Pape says in his interview with Ray Suarez, “I’ve studied 462 suicide terrorists from around the world since 1980 who actually completed the mission. Over half are secular.” While discussing the motives behind these atrocities so many of us incorrectly link it to religion.
Pape says, “instead of religion, what over 95% of suicide terrorist attacks since 1980, all around the world have in common, is a specific strategic goal, to compel modern democracies to withdraw combat forces from territory the terrorists prize greatly.” The idea within these missions is that if they can show you how committed they are to this objective, committed enough to die, then that should evoke fear. Most of these suicide bombers are motivated by politics, not religion.
For years I have read academic articles and books that paint a broad brush on religion as being the enemy, but it’s not. What is far scarier than religion, which neuroscience has actually found causes the majority of human brains to suppress anger and fear responses, is politics, which often exasperates it.
In the book, How God Changes the Brain, they found that “religious and spiritual contemplation changes your brain…because it strengthens a unique neural circuit that specifically enhances social awareness and empathy while subduing destructive feelings and emotions.”
In fact, a recent article on research done at Harvard, it was found that faith improves mental health. By the age of 20 those raised with religious practices were 18% happier, 30% more likely to help others, and 33% less likely to engage in substance abuse. Those who prayed daily, had the strongest benefits in the study.
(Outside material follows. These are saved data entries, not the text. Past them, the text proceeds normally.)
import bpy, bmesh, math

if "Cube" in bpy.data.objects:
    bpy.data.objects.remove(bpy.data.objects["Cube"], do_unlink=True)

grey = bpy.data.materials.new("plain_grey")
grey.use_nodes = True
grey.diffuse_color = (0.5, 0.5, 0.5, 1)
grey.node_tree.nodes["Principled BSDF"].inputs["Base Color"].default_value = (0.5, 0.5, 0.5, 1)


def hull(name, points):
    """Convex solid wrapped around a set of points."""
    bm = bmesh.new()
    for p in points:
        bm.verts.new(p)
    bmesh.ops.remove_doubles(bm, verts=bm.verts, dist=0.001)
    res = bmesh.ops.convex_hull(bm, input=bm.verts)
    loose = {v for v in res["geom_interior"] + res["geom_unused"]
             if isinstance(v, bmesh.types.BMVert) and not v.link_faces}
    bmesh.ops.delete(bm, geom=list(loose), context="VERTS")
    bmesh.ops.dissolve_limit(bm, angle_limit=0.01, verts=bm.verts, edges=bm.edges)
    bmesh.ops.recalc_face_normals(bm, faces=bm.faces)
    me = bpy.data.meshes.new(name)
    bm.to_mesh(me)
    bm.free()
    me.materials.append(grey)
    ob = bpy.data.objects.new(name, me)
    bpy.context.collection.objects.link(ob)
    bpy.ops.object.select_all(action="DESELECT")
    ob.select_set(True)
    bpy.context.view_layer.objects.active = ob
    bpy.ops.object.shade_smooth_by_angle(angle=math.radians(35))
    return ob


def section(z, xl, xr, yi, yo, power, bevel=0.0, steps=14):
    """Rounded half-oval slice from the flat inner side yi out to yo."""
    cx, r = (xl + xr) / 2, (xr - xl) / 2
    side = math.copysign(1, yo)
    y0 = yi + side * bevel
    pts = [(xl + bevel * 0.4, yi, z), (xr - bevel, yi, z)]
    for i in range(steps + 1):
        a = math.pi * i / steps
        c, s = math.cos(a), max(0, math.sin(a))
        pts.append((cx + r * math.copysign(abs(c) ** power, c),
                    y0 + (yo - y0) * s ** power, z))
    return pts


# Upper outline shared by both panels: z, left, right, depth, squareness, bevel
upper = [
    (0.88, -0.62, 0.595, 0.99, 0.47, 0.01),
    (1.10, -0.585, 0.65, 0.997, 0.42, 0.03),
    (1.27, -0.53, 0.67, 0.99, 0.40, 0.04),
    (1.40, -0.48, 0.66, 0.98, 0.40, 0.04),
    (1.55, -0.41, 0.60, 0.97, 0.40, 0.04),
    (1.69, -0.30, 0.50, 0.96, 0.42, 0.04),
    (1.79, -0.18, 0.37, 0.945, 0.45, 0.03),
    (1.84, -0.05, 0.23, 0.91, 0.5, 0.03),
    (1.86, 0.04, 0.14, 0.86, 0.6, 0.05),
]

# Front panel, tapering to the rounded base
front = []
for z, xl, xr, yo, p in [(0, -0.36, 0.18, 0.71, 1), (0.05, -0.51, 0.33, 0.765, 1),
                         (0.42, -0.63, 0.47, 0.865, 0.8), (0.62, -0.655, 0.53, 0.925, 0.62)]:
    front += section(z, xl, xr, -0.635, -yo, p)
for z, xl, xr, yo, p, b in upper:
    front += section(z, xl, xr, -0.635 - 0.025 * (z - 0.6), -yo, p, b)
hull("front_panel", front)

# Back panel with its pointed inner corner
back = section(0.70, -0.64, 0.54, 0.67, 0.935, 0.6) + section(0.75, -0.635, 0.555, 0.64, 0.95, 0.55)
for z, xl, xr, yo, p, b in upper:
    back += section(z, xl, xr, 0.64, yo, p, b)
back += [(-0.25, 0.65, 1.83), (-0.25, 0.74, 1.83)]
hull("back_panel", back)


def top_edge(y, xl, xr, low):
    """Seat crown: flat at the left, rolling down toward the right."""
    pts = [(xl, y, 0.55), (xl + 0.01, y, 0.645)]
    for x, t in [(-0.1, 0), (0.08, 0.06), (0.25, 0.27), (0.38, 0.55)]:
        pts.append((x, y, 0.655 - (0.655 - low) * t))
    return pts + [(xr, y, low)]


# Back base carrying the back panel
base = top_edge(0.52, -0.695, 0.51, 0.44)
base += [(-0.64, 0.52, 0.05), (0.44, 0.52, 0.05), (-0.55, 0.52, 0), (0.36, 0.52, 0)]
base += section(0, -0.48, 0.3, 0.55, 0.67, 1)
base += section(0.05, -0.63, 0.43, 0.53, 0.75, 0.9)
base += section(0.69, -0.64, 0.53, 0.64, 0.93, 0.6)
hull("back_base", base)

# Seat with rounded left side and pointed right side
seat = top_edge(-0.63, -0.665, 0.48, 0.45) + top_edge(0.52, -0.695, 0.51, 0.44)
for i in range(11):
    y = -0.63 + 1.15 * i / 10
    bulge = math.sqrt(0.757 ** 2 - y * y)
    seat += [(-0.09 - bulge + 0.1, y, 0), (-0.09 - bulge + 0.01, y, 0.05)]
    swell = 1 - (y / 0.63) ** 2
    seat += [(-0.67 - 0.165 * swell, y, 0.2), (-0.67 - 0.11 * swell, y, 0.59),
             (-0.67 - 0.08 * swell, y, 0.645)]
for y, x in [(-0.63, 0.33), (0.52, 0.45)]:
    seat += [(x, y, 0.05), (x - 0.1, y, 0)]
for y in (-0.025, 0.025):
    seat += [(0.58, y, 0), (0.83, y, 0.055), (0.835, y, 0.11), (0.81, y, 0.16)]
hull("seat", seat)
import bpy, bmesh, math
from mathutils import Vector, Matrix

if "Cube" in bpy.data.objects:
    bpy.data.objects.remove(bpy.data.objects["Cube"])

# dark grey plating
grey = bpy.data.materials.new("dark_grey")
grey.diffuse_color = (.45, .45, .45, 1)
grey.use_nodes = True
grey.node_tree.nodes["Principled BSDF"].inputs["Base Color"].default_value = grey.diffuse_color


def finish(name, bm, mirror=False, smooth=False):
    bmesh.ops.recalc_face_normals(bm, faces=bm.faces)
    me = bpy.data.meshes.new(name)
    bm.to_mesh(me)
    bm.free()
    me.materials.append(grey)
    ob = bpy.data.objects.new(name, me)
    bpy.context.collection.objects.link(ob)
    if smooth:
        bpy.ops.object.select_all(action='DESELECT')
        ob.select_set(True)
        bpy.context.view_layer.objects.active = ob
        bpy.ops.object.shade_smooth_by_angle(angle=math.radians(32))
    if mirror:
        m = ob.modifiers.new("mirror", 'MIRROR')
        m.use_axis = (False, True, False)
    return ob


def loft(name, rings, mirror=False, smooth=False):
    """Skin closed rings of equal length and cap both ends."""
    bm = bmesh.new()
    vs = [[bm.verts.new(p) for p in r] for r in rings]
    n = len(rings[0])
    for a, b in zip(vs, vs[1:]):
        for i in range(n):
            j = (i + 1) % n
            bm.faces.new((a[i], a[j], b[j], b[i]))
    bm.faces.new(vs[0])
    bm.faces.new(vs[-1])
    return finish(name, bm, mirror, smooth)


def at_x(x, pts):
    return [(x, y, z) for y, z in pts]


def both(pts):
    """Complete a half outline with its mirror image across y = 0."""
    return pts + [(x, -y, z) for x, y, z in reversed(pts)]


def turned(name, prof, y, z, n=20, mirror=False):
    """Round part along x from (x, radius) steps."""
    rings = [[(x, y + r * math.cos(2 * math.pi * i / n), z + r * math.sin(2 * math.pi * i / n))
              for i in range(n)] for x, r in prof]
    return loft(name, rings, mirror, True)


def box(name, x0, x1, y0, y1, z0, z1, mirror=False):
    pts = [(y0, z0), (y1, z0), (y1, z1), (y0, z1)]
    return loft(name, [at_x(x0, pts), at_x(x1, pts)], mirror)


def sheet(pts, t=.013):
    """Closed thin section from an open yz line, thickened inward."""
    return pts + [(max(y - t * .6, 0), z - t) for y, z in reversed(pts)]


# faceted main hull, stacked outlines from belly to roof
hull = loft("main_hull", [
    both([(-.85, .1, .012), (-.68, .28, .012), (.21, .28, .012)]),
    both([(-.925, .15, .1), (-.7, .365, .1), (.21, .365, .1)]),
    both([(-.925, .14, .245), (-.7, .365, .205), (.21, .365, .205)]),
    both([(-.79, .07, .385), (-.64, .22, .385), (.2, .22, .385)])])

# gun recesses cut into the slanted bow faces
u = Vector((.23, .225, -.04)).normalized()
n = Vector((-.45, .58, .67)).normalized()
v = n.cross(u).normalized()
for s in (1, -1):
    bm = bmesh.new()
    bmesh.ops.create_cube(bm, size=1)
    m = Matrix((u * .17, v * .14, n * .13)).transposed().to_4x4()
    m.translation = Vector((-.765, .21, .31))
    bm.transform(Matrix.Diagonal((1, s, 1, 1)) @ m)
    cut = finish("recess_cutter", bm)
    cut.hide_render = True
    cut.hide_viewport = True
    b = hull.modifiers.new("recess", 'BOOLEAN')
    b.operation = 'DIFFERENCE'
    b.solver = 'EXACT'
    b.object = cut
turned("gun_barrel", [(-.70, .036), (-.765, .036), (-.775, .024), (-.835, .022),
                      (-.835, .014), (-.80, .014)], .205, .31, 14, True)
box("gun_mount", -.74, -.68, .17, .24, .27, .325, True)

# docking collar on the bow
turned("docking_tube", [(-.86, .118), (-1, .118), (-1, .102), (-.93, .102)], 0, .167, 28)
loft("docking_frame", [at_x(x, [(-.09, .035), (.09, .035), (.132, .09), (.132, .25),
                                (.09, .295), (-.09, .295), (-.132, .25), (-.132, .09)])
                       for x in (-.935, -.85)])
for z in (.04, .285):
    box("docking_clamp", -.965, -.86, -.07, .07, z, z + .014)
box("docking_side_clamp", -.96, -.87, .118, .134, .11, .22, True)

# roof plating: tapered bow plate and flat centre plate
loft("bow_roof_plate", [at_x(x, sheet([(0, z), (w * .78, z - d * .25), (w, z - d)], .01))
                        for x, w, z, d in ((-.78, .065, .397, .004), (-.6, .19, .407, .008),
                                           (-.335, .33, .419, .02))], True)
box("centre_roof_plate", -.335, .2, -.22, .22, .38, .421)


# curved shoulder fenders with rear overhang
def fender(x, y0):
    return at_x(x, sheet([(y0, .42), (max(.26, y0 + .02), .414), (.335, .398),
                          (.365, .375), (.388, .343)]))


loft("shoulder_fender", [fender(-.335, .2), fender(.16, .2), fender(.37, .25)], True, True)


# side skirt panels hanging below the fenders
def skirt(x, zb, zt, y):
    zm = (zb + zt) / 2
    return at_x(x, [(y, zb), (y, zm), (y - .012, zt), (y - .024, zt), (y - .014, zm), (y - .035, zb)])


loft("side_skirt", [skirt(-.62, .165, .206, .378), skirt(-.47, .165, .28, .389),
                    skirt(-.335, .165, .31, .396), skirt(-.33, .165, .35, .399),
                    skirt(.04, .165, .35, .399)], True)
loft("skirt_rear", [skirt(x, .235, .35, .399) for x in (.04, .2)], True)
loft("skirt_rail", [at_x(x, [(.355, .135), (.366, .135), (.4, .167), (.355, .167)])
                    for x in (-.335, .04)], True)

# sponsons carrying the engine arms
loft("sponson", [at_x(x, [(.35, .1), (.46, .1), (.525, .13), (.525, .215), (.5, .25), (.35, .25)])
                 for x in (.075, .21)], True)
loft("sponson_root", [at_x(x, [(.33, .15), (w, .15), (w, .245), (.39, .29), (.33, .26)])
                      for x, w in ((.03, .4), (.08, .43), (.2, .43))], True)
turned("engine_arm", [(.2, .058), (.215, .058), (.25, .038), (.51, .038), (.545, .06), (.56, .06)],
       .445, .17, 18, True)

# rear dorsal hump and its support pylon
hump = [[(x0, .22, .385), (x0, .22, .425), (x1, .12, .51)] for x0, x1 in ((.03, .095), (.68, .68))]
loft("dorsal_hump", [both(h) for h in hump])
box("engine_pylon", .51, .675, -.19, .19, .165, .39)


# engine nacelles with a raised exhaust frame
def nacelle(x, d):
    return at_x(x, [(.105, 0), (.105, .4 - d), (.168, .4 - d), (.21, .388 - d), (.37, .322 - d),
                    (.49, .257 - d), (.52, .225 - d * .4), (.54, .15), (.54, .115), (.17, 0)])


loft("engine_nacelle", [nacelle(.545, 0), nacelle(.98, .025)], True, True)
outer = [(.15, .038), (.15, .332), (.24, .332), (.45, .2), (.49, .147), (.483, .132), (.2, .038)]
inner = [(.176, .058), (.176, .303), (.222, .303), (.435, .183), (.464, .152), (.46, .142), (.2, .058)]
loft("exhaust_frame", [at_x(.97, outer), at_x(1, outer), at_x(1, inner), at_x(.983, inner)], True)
So no, religion is not the enemy no matter how many people have an axe to grind. What can be dangerous though, is when we put our faith into politics. When we swear by the party over the gospel. When we can no longer follow Jesus’s command to love our neighbor, because they have a “MAGA” detail. The second we stop seeing human beings, no matter their politics, as children of God worth our energy, we lose our own right to call ourselves Christians.
Religion is not the enemy, but when our politics replace our faith, we’ve bowed down to Babylon.
Dr. Heather Thompson Day is an Associate Professor of Communication at Andrews University. She is the author of five Christian books, including “Life After Eden,” and writer for The Spilled Milk Club. You can follow her on Twitter or instagram.